'Supernova in a jar' created
Physicists have created in a lab a chemical reaction that mimics the process triggered when a star explodes — resulting in what researchers have colloquially called a "supernova in a jar."
In some types of supernova explosions, the detonation starts with a flame ball deep inside a white dwarf star.
"The flame ball is much lighter than its surroundings, so it rises rapidly, making a plume topped with an accelerating smoke ring," says a news release from the University of Toronto, where the primary research was carried out.
"We created a smaller version of this process by triggering a special chemical reaction in a closed container that generates similar plumes and vortex rings," said Stephen Morris, a physics professor at the University of Toronto.
Researchers were able to create a chemical reaction that released heat and changed the composition of a solution. That in turn led to a buoyancy that stirred the liquid and created more chemical reactions and ultimately, a cascading series of runaway explosions — much like what happens in a supernova.
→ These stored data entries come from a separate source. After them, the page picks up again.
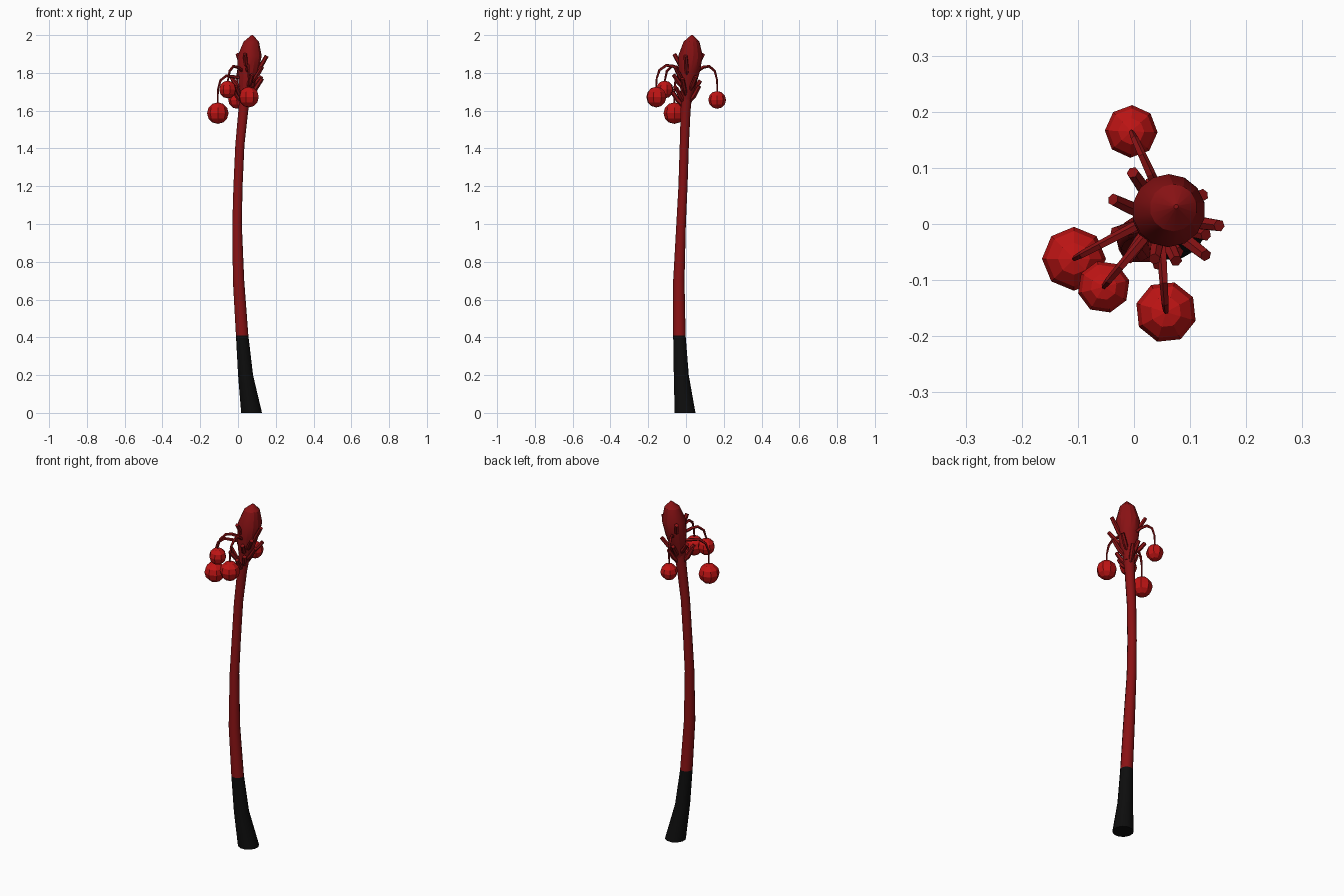
import bpy, bmesh, math
from mathutils import Vector, Matrix

cube = bpy.data.objects.get("Cube")
if cube:
    bpy.data.objects.remove(cube, do_unlink=True)


def material(name, rgb):
    m = bpy.data.materials.new(name)
    m.use_nodes = True
    m.diffuse_color = (*rgb, 1)
    m.node_tree.nodes["Principled BSDF"].inputs["Base Color"].default_value = (*rgb, 1)
    return m


BLACK = material("charred black", (0.004, 0.004, 0.004))
DARK_RED = material("dark red bark", (0.25, 0.006, 0.007))
RED = material("bright red fruit", (0.52, 0.007, 0.007))


def finish(name, bm, mats, angle=None):
    bmesh.ops.recalc_face_normals(bm, faces=bm.faces)
    me = bpy.data.meshes.new(name)
    bm.to_mesh(me)
    bm.free()
    for m in mats:
        me.materials.append(m)
    ob = bpy.data.objects.new(name, me)
    bpy.context.collection.objects.link(ob)
    if angle:
        bpy.ops.object.select_all(action='DESELECT')
        bpy.context.view_layer.objects.active = ob
        ob.select_set(True)
        bpy.ops.object.shade_smooth_by_angle(angle=math.radians(angle))
    return ob


def tube(bm, points, radii, sides, level=False):
    """Skin rings along a path; level keeps every ring horizontal."""
    pts = [Vector(p) for p in points]
    rings = []
    for i, (p, r) in enumerate(zip(pts, radii)):
        d = pts[min(i + 1, len(pts) - 1)] - pts[max(i - 1, 0)]
        if level:
            u, v = Vector((1, 0, 0)), Vector((0, 1, 0))
        else:
            side = Vector((-pts[-1].y + pts[0].y, pts[-1].x - pts[0].x, 0))
            u = side.normalized()
            v = d.normalized().cross(u)
        rings.append([bm.verts.new(p + r * (u * math.cos(a) + v * math.sin(a)))
                      for a in (math.tau * (k + 0.5) / sides for k in range(sides))])
    for a, b in zip(rings, rings[1:]):
        for k in range(sides):
            bm.faces.new((a[k], a[(k + 1) % sides], b[(k + 1) % sides], b[k]))
    bm.faces.new(rings[0][::-1])
    bm.faces.new(rings[-1])


# Curved trunk with a charred base
path = [(0.072, -0.005, 0, 0.057), (0.040, -0.025, 0.2, 0.041), (0.022, -0.035, 0.41, 0.034),
        (0.003, -0.038, 0.7, 0.031), (-0.005, -0.026, 1.0, 0.026), (0.0, -0.016, 1.2, 0.025),
        (0.010, -0.009, 1.42, 0.025), (0.028, -0.002, 1.6, 0.027), (0.042, 0.005, 1.72, 0.032)]
bm = bmesh.new()
tube(bm, [p[:3] for p in path], [p[3] for p in path], 12, level=True)
for f in bm.faces:
    f.material_index = 0 if f.calc_center_median().z < 0.4 else 1
finish("trunk", bm, [BLACK, DARK_RED], 35)

# Bulb-shaped crown
bulb = [(0.040, 0.004, 1.66, 0.026), (0.046, 0.010, 1.74, 0.044), (0.054, 0.017, 1.81, 0.057),
        (0.062, 0.024, 1.89, 0.065), (0.070, 0.029, 1.965, 0.042), (0.075, 0.031, 2.0, 0.004)]
bm = bmesh.new()
tube(bm, [p[:3] for p in bulb], [p[3] for p in bulb], 14, level=True)
finish("crown_bulb", bm, [DARK_RED], 25)

# Cut leaf stubs around the crown: heading in degrees, base height, reach, rise
stubs = [(-8, 1.74, 0.108, 0.15), (-38, 1.72, 0.108, 0.11), (28, 1.69, 0.095, 0.09),
         (-65, 1.70, 0.082, 0.09), (-100, 1.79, 0.080, 0.11), (-125, 1.65, 0.080, 0.08),
         (155, 1.69, 0.085, 0.09), (125, 1.79, 0.092, 0.11), (65, 1.63, 0.075, 0.10),
         (-165, 1.63, 0.068, 0.10), (-15, 1.66, 0.095, 0.11), (95, 1.67, 0.070, 0.09),
         (-80, 1.61, 0.075, 0.09), (-50, 1.63, 0.070, 0.09)]
bm = bmesh.new()
for deg, z, reach, rise in stubs:
    a = math.radians(deg)
    t = (z - 1.6) / 0.3
    base = Vector((0.030 + 0.032 * t, 0.026 * t, z))
    out = Vector((math.cos(a), math.sin(a), 0))
    tube(bm, [base, base + out * reach * 0.6 + Vector((0, 0, rise * 0.5)),
              base + out * reach + Vector((0, 0, rise))], [0.010, 0.013, 0.011], 6)
finish("leaf_stubs", bm, [DARK_RED])

# Hanging fruits on arched stalks: centre, radius, arch height, stalk root
fruits = [((-0.107, -0.062, 1.587), 0.057, 1.785, (0.040, 0.015, 1.77)),
          ((-0.054, -0.112, 1.712), 0.047, 1.835, (0.040, 0.000, 1.80)),
          ((0.057, -0.157, 1.672), 0.055, 1.840, (0.046, 0.010, 1.78)),
          ((-0.005, 0.165, 1.657), 0.047, 1.835, (0.056, 0.030, 1.79))]
for i, (c, r, arch, root) in enumerate(fruits):
    c, root = Vector(c), Vector(root)
    bm = bmesh.new()
    bmesh.ops.create_uvsphere(bm, u_segments=8, v_segments=6, radius=r,
                              matrix=Matrix.Translation(c) @ Matrix.Rotation(0.25 * i, 4, 'Z'))
    finish(f"fruit_{i + 1}", bm, [RED])

    def along(f, z):
        p = root.lerp(c, f)
        return (p.x, p.y, z)
    bm = bmesh.new()
    tube(bm, [root, along(0.45, arch - 0.005), along(0.68, arch), along(0.9, arch - 0.025),
              along(0.99, arch - 0.07), along(1.0, c.z + r * 0.9)],
         [0.010, 0.009, 0.008, 0.007, 0.005, 0.004], 5)
    finish(f"fruit_stalk_{i + 1}", bm, [DARK_RED])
"A supernova is a dramatic example of this kind of self-sustaining explosion in which gravity and buoyancy forces are important effects," said Michael Rogers, a University of Toronto student who designed the experiment as part of his Ph.D. research. "We wanted to see what the liquid motion would look like in such a self-stirred chemical reaction.
"It is extremely difficult to observe the inside of a real exploding star light years away, so this experiment is an important window into the complex fluid motions that accompany such an event," Morris said. "The study of such explosions in stars is crucial to understanding the size and evolution of the universe."
The research is to be published in Physics Review E.